=== Begin Enclosure ===
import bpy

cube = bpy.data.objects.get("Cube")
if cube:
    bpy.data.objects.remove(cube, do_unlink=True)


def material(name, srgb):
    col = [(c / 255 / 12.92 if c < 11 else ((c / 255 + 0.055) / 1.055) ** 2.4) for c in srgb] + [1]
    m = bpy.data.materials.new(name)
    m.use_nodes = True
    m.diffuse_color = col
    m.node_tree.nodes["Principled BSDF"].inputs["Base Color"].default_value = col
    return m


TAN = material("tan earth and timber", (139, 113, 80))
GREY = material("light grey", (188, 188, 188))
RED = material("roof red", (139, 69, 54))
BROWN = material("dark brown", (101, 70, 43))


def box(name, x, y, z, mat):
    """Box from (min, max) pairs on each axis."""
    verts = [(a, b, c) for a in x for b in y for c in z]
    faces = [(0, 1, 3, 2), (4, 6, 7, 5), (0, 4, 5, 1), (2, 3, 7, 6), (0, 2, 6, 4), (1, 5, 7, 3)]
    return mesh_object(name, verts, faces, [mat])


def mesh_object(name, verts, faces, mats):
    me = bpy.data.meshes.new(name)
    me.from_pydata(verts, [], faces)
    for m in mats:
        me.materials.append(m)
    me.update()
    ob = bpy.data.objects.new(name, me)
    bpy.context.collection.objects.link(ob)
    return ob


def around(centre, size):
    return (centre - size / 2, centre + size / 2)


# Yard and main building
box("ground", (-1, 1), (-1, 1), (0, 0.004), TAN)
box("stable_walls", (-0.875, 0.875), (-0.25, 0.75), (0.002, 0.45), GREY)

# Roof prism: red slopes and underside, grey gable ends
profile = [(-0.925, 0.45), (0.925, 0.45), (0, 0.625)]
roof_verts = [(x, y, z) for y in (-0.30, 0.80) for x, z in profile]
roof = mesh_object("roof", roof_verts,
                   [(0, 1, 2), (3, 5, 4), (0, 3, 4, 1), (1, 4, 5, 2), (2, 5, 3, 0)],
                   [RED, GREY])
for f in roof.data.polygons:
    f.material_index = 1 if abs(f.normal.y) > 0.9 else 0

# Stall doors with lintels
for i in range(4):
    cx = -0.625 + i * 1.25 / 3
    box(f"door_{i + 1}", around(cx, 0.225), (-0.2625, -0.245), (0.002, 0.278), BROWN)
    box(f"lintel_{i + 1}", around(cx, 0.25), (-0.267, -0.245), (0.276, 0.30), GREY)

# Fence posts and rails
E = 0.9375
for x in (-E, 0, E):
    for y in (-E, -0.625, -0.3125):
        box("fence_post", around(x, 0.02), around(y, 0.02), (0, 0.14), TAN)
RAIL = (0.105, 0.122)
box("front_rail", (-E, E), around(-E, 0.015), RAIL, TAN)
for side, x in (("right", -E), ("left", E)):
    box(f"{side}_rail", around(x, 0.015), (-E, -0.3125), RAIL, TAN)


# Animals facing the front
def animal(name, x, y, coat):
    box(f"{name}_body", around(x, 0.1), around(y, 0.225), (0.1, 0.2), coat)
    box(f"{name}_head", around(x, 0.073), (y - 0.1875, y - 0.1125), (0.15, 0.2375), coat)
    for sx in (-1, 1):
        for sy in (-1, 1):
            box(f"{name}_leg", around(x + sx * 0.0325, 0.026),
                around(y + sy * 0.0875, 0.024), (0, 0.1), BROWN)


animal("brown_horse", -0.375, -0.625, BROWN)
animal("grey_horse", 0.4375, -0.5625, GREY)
=== End Enclosure ===
The data above must be repeated in its entirety, exactly as given.

RESULT BELOW:
import bpy

cube = bpy.data.objects.get("Cube")
if cube:
    bpy.data.objects.remove(cube, do_unlink=True)


def material(name, srgb):
    col = [(c / 255 / 12.92 if c < 11 else ((c / 255 + 0.055) / 1.055) ** 2.4) for c in srgb] + [1]
    m = bpy.data.materials.new(name)
    m.use_nodes = True
    m.diffuse_color = col
    m.node_tree.nodes["Principled BSDF"].inputs["Base Color"].default_value = col
    return m


TAN = material("tan earth and timber", (139, 113, 80))
GREY = material("light grey", (188, 188, 188))
RED = material("roof red", (139, 69, 54))
BROWN = material("dark brown", (101, 70, 43))


def box(name, x, y, z, mat):
    """Box from (min, max) pairs on each axis."""
    verts = [(a, b, c) for a in x for b in y for c in z]
    faces = [(0, 1, 3, 2), (4, 6, 7, 5), (0, 4, 5, 1), (2, 3, 7, 6), (0, 2, 6, 4), (1, 5, 7, 3)]
    return mesh_object(name, verts, faces, [mat])


def mesh_object(name, verts, faces, mats):
    me = bpy.data.meshes.new(name)
    me.from_pydata(verts, [], faces)
    for m in mats:
        me.materials.append(m)
    me.update()
    ob = bpy.data.objects.new(name, me)
    bpy.context.collection.objects.link(ob)
    return ob


def around(centre, size):
    return (centre - size / 2, centre + size / 2)


# Yard and main building
box("ground", (-1, 1), (-1, 1), (0, 0.004), TAN)
box("stable_walls", (-0.875, 0.875), (-0.25, 0.75), (0.002, 0.45), GREY)

# Roof prism: red slopes and underside, grey gable ends
profile = [(-0.925, 0.45), (0.925, 0.45), (0, 0.625)]
roof_verts = [(x, y, z) for y in (-0.30, 0.80) for x, z in profile]
roof = mesh_object("roof", roof_verts,
                   [(0, 1, 2), (3, 5, 4), (0, 3, 4, 1), (1, 4, 5, 2), (2, 5, 3, 0)],
                   [RED, GREY])
for f in roof.data.polygons:
    f.material_index = 1 if abs(f.normal.y) > 0.9 else 0

# Stall doors with lintels
for i in range(4):
    cx = -0.625 + i * 1.25 / 3
    box(f"door_{i + 1}", around(cx, 0.225), (-0.2625, -0.245), (0.002, 0.278), BROWN)
    box(f"lintel_{i + 1}", around(cx, 0.25), (-0.267, -0.245), (0.276, 0.30), GREY)

# Fence posts and rails
E = 0.9375
for x in (-E, 0, E):
    for y in (-E, -0.625, -0.3125):
        box("fence_post", around(x, 0.02), around(y, 0.02), (0, 0.14), TAN)
RAIL = (0.105, 0.122)
box("front_rail", (-E, E), around(-E, 0.015), RAIL, TAN)
for side, x in (("right", -E), ("left", E)):
    box(f"{side}_rail", around(x, 0.015), (-E, -0.3125), RAIL, TAN)


# Animals facing the front
def animal(name, x, y, coat):
    box(f"{name}_body", around(x, 0.1), around(y, 0.225), (0.1, 0.2), coat)
    box(f"{name}_head", around(x, 0.073), (y - 0.1875, y - 0.1125), (0.15, 0.2375), coat)
    for sx in (-1, 1):
        for sy in (-1, 1):
            box(f"{name}_leg", around(x + sx * 0.0325, 0.026),
                around(y + sy * 0.0875, 0.024), (0, 0.1), BROWN)


animal("brown_horse", -0.375, -0.625, BROWN)
animal("grey_horse", 0.4375, -0.5625, GREY)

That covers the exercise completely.